Massachusetts’ new Pay Equity law attempts to ensure that men and women performing “comparable work” receive equitable pay rates. Massachusetts is the third state to pass a pay equity law, New York (Senate Bill S1) and California (CA Labor Code section 1197.5) being the other two.
The law requires employers with locations in Massachusetts to “…post a notice in their workplaces notifying employees of their rights under section 105A of chapter 149. The notice shall be posted in a conspicuous place in at least one location where employees congregate.”
Updated Massachusetts Minimum Wage Posting or Separate Pay Equity Posting?
GovDocs Compliance Counsel Anne Jakala, Esq. noted that the Massachusetts law doesn’t take effect until January 1, 2018.
“It’s too soon to tell if the State will release a separate Pay Equity posting or if they will update the Massachusetts Minimum Wage posting. We will continue to watch to see if a separate posting is released.”
Will Pay Equity Laws Trend?
Just like Ban the Box, Paid Sick Leave, and City/County Minimum Wages have swept the nation in the past few years, Pay Equity laws could begin to sweep the nation, with at least some of them including posting and notice requirements.
At the very least, employers with locations in multiple states should assess wage rates within job classifications to ensure that no gender pay disparity exists within a job classification.
No Muzzling Employees In Gender Wage Discussions
One common component among the three state Pay Equity laws is the allowance of employees to discuss pay with one another. This allowance makes it easier for workers to identify wage inequity based on gender.
For example, the new Massachusetts law makes it illegal for employers to discharge or otherwise punish employees for disclosing “the employee’s wages, benefits or other compensation” or for asking about or discussing other workers’ wages.
Likewise, the New York law states: No employer shall prohibit an employee from inquiring about, discussing, or disclosing the wages of such employee or another employee.
Discussing wage rates is also considered protected concerted activity at the federal level under Section 7 of the National Labor Relations Act (NLRA). READ MORE: Can Employees Discuss Pay and Salaries?
GovDocs Compliance is Trending!
Fashionista billionaire Aerin Lauder once said:
“The trends that last and the trends that are relevant are the ones that make you look pretty.”
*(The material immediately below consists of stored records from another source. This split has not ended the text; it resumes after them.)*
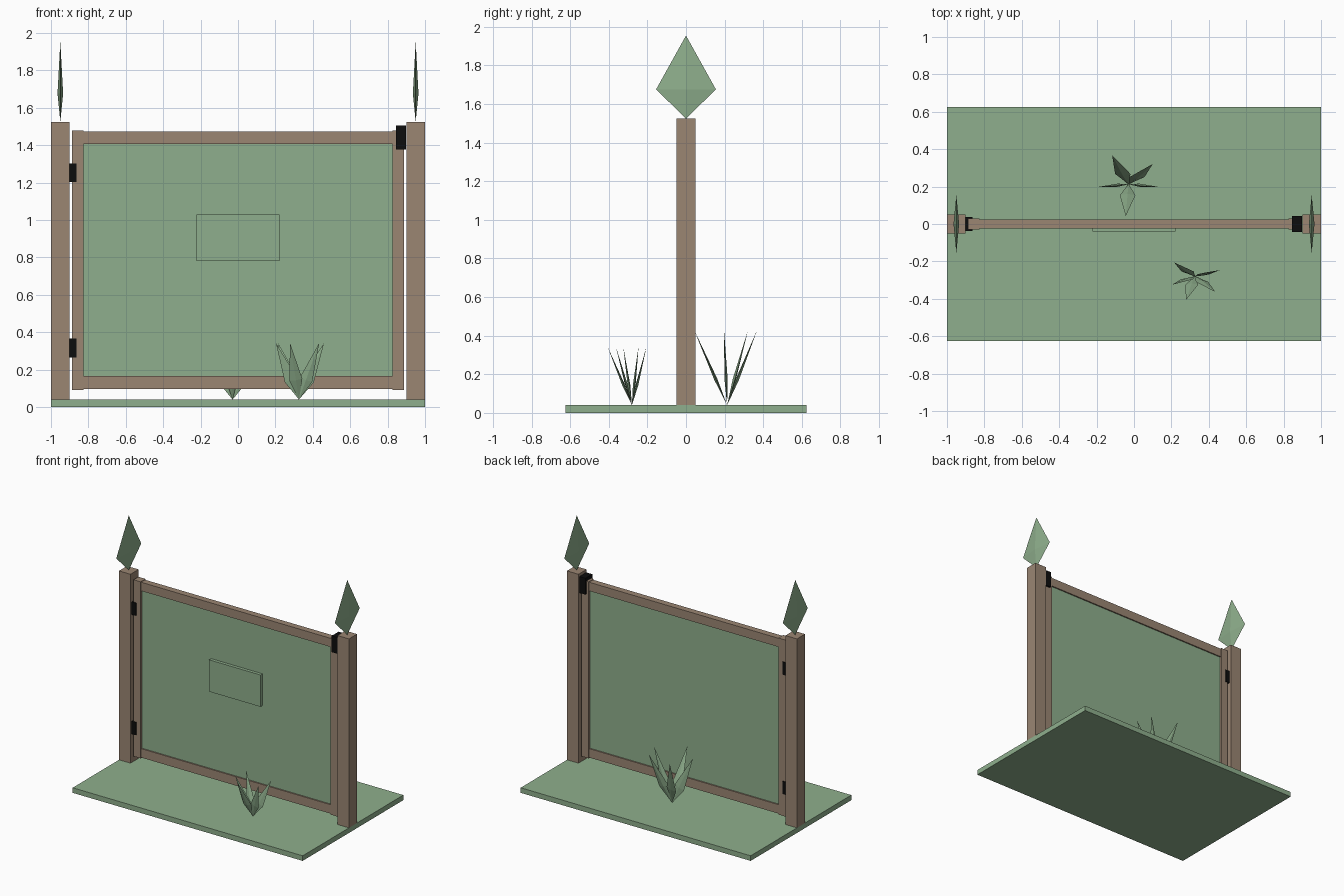
import bpy
from mathutils import Vector

if "Cube" in bpy.data.objects:
    bpy.data.objects.remove(bpy.data.objects["Cube"])


def material(name, color):
    m = bpy.data.materials.new(name)
    m.diffuse_color = (*color, 1)
    m.use_nodes = True
    m.node_tree.nodes["Principled BSDF"].inputs["Base Color"].default_value = m.diffuse_color
    return m


GREEN = material("soft green", (0.275, 0.43, 0.266))
BROWN = material("wood brown", (0.325, 0.236, 0.171))
BLACK = material("iron black", (0.004, 0.004, 0.004))


def make(name, verts, faces, mat):
    me = bpy.data.meshes.new(name)
    me.from_pydata(verts, [], faces)
    me.materials.append(mat)
    ob = bpy.data.objects.new(name, me)
    bpy.context.collection.objects.link(ob)
    return ob


def box(name, x, y, z, mat):
    verts = [(a, b, c) for a in x for b in y for c in z]
    faces = [(0, 1, 3, 2), (4, 6, 7, 5), (0, 4, 5, 1),
             (2, 3, 7, 6), (0, 2, 6, 4), (1, 5, 7, 3)]
    return make(name, verts, faces, mat)


def leaf(name, base, tip, flat_axis, half_width, half_thick):
    """Thin four-sided double pyramid, widest about a third of the way up."""
    base, tip = Vector(base), Vector(tip)
    axis = tip - base
    side = Vector(flat_axis).cross(axis).normalized()
    normal = axis.cross(side).normalized()
    mid = base + axis * 0.35
    ring = [mid + side * half_width, mid + normal * half_thick,
            mid - side * half_width, mid - normal * half_thick]
    faces = []
    for i in range(4):
        j = (i + 1) % 4
        faces += [(0, 2 + j, 2 + i), (1, 2 + i, 2 + j)]
    return make(name, [base, tip] + ring, faces, GREEN)


# Ground slab
box("ground_slab", (-1, 1), (-0.625, 0.625), (0, 0.04), GREEN)

# Posts with leaf finials, and gate stiles
for s, side in ((-1, "left"), (1, "right")):
    box(f"{side}_post", sorted((s * 0.9, s)), (-0.05, 0.05), (0.04, 1.525), BROWN)
    box(f"{side}_stile", sorted((s * 0.825, s * 0.887)), (-0.03, 0.03),
        (0.09, 1.478), BROWN)
    leaf(f"{side}_post_leaf", (s * 0.95, 0, 1.525), (s * 0.95, 0, 1.955),
         (1, 0, 0), 0.155, 0.015)

# Gate rails, panel and blank plaque
box("bottom_rail", (-0.825, 0.825), (-0.025, 0.025), (0.095, 0.165), BROWN)
box("top_rail", (-0.825, 0.825), (-0.025, 0.025), (1.405, 1.473), BROWN)
box("gate_panel", (-0.825, 0.825), (-0.015, 0.015), (0.165, 1.405), GREEN)
box("plaque", (-0.223, 0.223), (-0.04, -0.015), (0.78, 1.03), GREEN)

# Hinges and latch
for name, z in (("lower_hinge", 0.315), ("upper_hinge", 1.253)):
    box(name, (-0.905, -0.863), (-0.037, 0.037), (z - 0.05, z + 0.05), BLACK)
box("latch", (0.845, 0.898), (-0.043, 0.043), (1.377, 1.505), BLACK)

# Two tufts: base point, height, half width, leaf tip offsets
tufts = {
    "front_plant": ((0.326, -0.28, 0.04), 0.302, 0.035,
                    [(-0.112, 0.075), (0.134, 0.034), (0.108, -0.083),
                     (-0.048, -0.126), (-0.123, -0.045)]),
    "back_plant": ((-0.029, 0.213, 0.04), 0.388, 0.042,
                   [(-0.17, -0.016), (0.168, -0.016), (-0.088, 0.155),
                    (0.129, 0.108), (-0.015, -0.17)]),
}
for name, (base, height, width, tips) in tufts.items():
    for i, (dx, dy) in enumerate(tips):
        tip = (base[0] + dx, base[1] + dy, base[2] + height)
        leaf(f"{name}_leaf_{i + 1}", base, tip, (0, 1, 0), width, width * 0.2)
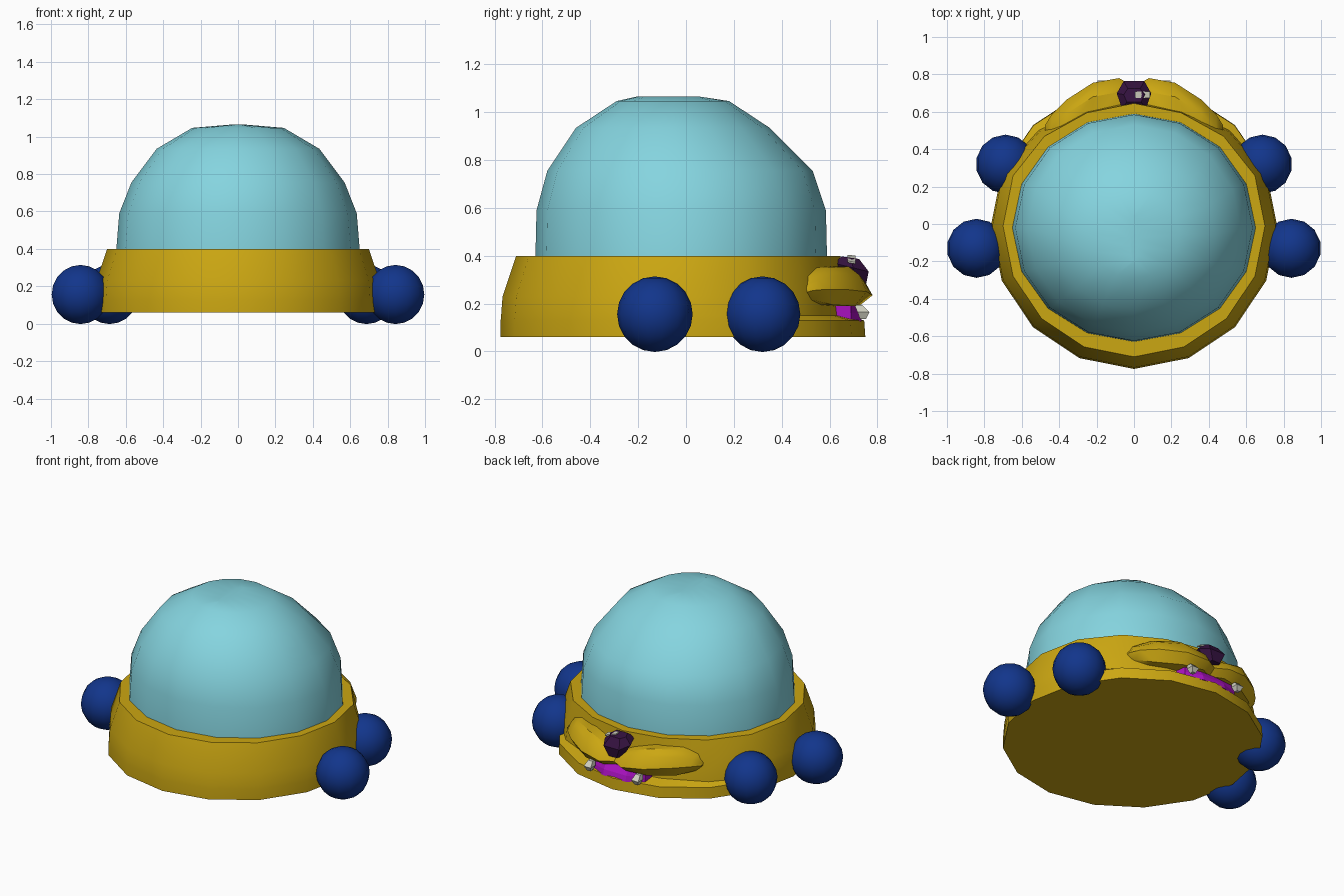
import bpy, bmesh, math
from mathutils import Vector

if "Cube" in bpy.data.objects:
    bpy.data.objects.remove(bpy.data.objects["Cube"])


def material(name, rgb):
    m = bpy.data.materials.new(name)
    m.diffuse_color = (*rgb, 1)
    m.use_nodes = True
    m.node_tree.nodes["Principled BSDF"].inputs["Base Color"].default_value = m.diffuse_color
    return m


YELLOW = material("mustard yellow", (0.60, 0.385, 0.006))
AQUA = material("pale aqua", (0.235, 0.66, 0.74))
BLUE = material("deep blue", (0.006, 0.036, 0.26))
PLUM = material("dark plum", (0.035, 0.006, 0.05))
MAGENTA = material("magenta", (0.42, 0.006, 0.55))
IVORY = material("ivory", (0.62, 0.62, 0.52))


def loft(name, rings, mat, smooth=None):
    """Join equal-length rings of points into one closed skin."""
    bm = bmesh.new()
    loops = [[bm.verts.new(p) for p in ring] for ring in rings]
    n = len(loops[0])
    for a, b in zip(loops, loops[1:]):
        for i in range(n):
            j = (i + 1) % n
            bm.faces.new((a[i], a[j], b[j], b[i]))
    bm.faces.new(loops[0])
    bm.faces.new(loops[-1])
    bmesh.ops.recalc_face_normals(bm, faces=bm.faces)
    me = bpy.data.meshes.new(name)
    bm.to_mesh(me)
    bm.free()
    ob = bpy.data.objects.new(name, me)
    bpy.context.collection.objects.link(ob)
    me.materials.append(mat)
    if smooth:
        shade(ob, smooth)
    return ob


def shade(ob, degrees):
    bpy.ops.object.select_all(action='DESELECT')
    ob.select_set(True)
    bpy.context.view_layer.objects.active = ob
    bpy.ops.object.shade_smooth_by_angle(angle=math.radians(degrees))


def ellipse(z, rx, ry, cy=0, n=16):
    return [(rx * math.sin(2 * math.pi * i / n),
             cy - ry * math.cos(2 * math.pi * i / n), z) for i in range(n)]


# Body: sixteen-sided ring, pulled in at the back to open the mouth
def body_ring(z, r, back):
    pts = []
    for i in range(16):
        a = 2 * math.pi * i / 16
        k = abs(i - 8)
        rad = back if k <= 1 else (r + back) / 2 if k == 2 else r
        pts.append((rad * math.sin(a), -rad * math.cos(a) - 0.01, z))
    return pts


loft("body", [body_ring(0.06, 0.765, 0.76), body_ring(0.13, 0.765, 0.755),
              body_ring(0.15, 0.763, 0.68), body_ring(0.23, 0.757, 0.67),
              body_ring(0.40, 0.70, 0.655), ellipse(0.40, 0.64, 0.605, -0.01)],
     YELLOW, 35)

# Dome shell, crown leaning slightly forward
loft("dome", [ellipse(*r) for r in [
    (0.38, 0.652, 0.61, -0.02), (0.59, 0.635, 0.605, -0.02),
    (0.755, 0.57, 0.555, -0.025), (0.935, 0.435, 0.405, -0.055),
    (1.047, 0.245, 0.235, -0.055), (1.066, 0.02, 0.13, -0.075)]], AQUA, 60)

# Four ball feet
for side, label in ((-1, "left"), (1, "right")):
    for place, x, y in (("front", 0.842, -0.13), ("back", 0.687, 0.32)):
        bpy.ops.mesh.primitive_uv_sphere_add(segments=14, ring_count=10, radius=0.158,
                                             location=(side * x, y, 0.156))
        foot = bpy.context.object
        foot.name = f"{label}_{place}_foot"
        foot.data.materials.append(BLUE)
        shade(foot, 60)

    # Cheek: lens-shaped lobe; sections are x, outer y, inner y, bottom z, middle z, top z
    rings = []
    for x, yo, yi, zb, zm, zt in [(0.0, 0.735, 0.60, 0.20, 0.235, 0.28),
                                  (0.08, 0.78, 0.60, 0.195, 0.235, 0.315),
                                  (0.22, 0.755, 0.56, 0.19, 0.25, 0.355),
                                  (0.36, 0.665, 0.50, 0.195, 0.26, 0.35),
                                  (0.44, 0.585, 0.45, 0.215, 0.26, 0.315),
                                  (0.475, 0.53, 0.44, 0.24, 0.255, 0.27)]:
        rings.append([(side * x, yo, zm), (side * x, yo - 0.03, (zm + 2 * zt) / 3),
                      (side * x, yo - 0.075, zt), (side * x, yi, zt),
                      (side * x, yi, zb), (side * x, yo - 0.05, zb)])
    loft(f"{label}_cheek", rings, YELLOW, 35)

    # Small pointed tooth
    tx = side * 0.17
    loft(f"{label}_tooth", [
        [(tx + dx * w, y + dy * w, z) for dx, dy in ((1, 1), (-1, 1), (-1, -1), (1, -1))]
        for z, y, w in ((0.195, 0.72, 0.016), (0.165, 0.742, 0.025), (0.135, 0.74, 0.012))],
        IVORY)

# Mouth lining between the jaw and the cheeks
loft("mouth", [[(-0.2, 0.62, z), (0.2, 0.62, z), (0.19, 0.69, z), (0.08, y, z),
                (-0.08, y, z), (-0.19, 0.69, z)]
               for z, y in ((0.125, 0.735), (0.16, 0.725), (0.20, 0.70))], MAGENTA)

# Faceted nose, wide at the top and narrow below
nose_outline = ((-0.6, 0.9), (0.6, 0.9), (1, 0.1), (0.7, -0.9), (-0.7, -0.9), (-1, 0.1))
loft("nose", [[(u * w, cy + v * d, z - v * tilt) for u, v in nose_outline]
              for z, cy, w, d, tilt in ((0.27, 0.71, 0.045, 0.045, 0.0),
                                        (0.352, 0.69, 0.092, 0.082, 0.02),
                                        (0.392, 0.688, 0.055, 0.04, 0.006))], PLUM)

# Highlight plate on the nose
glint = [Vector(p) for p in ((0.005, 0.708, 0.394), (0.005, 0.675, 0.397),
                             (0.085, 0.675, 0.372), (0.085, 0.708, 0.366))]
loft("nose_highlight", [glint, [p + Vector((0.001, 0, 0.007)) for p in glint]], IVORY)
GovDocs can’t claim to make you look prettier, but by keeping ahead of labor law trends and managing posting compliance programs for North America’s largest employers, we can make your job easier. And that definitely can make you look good!
Contact us today to learn how we can help you simplify labor law posting compliance.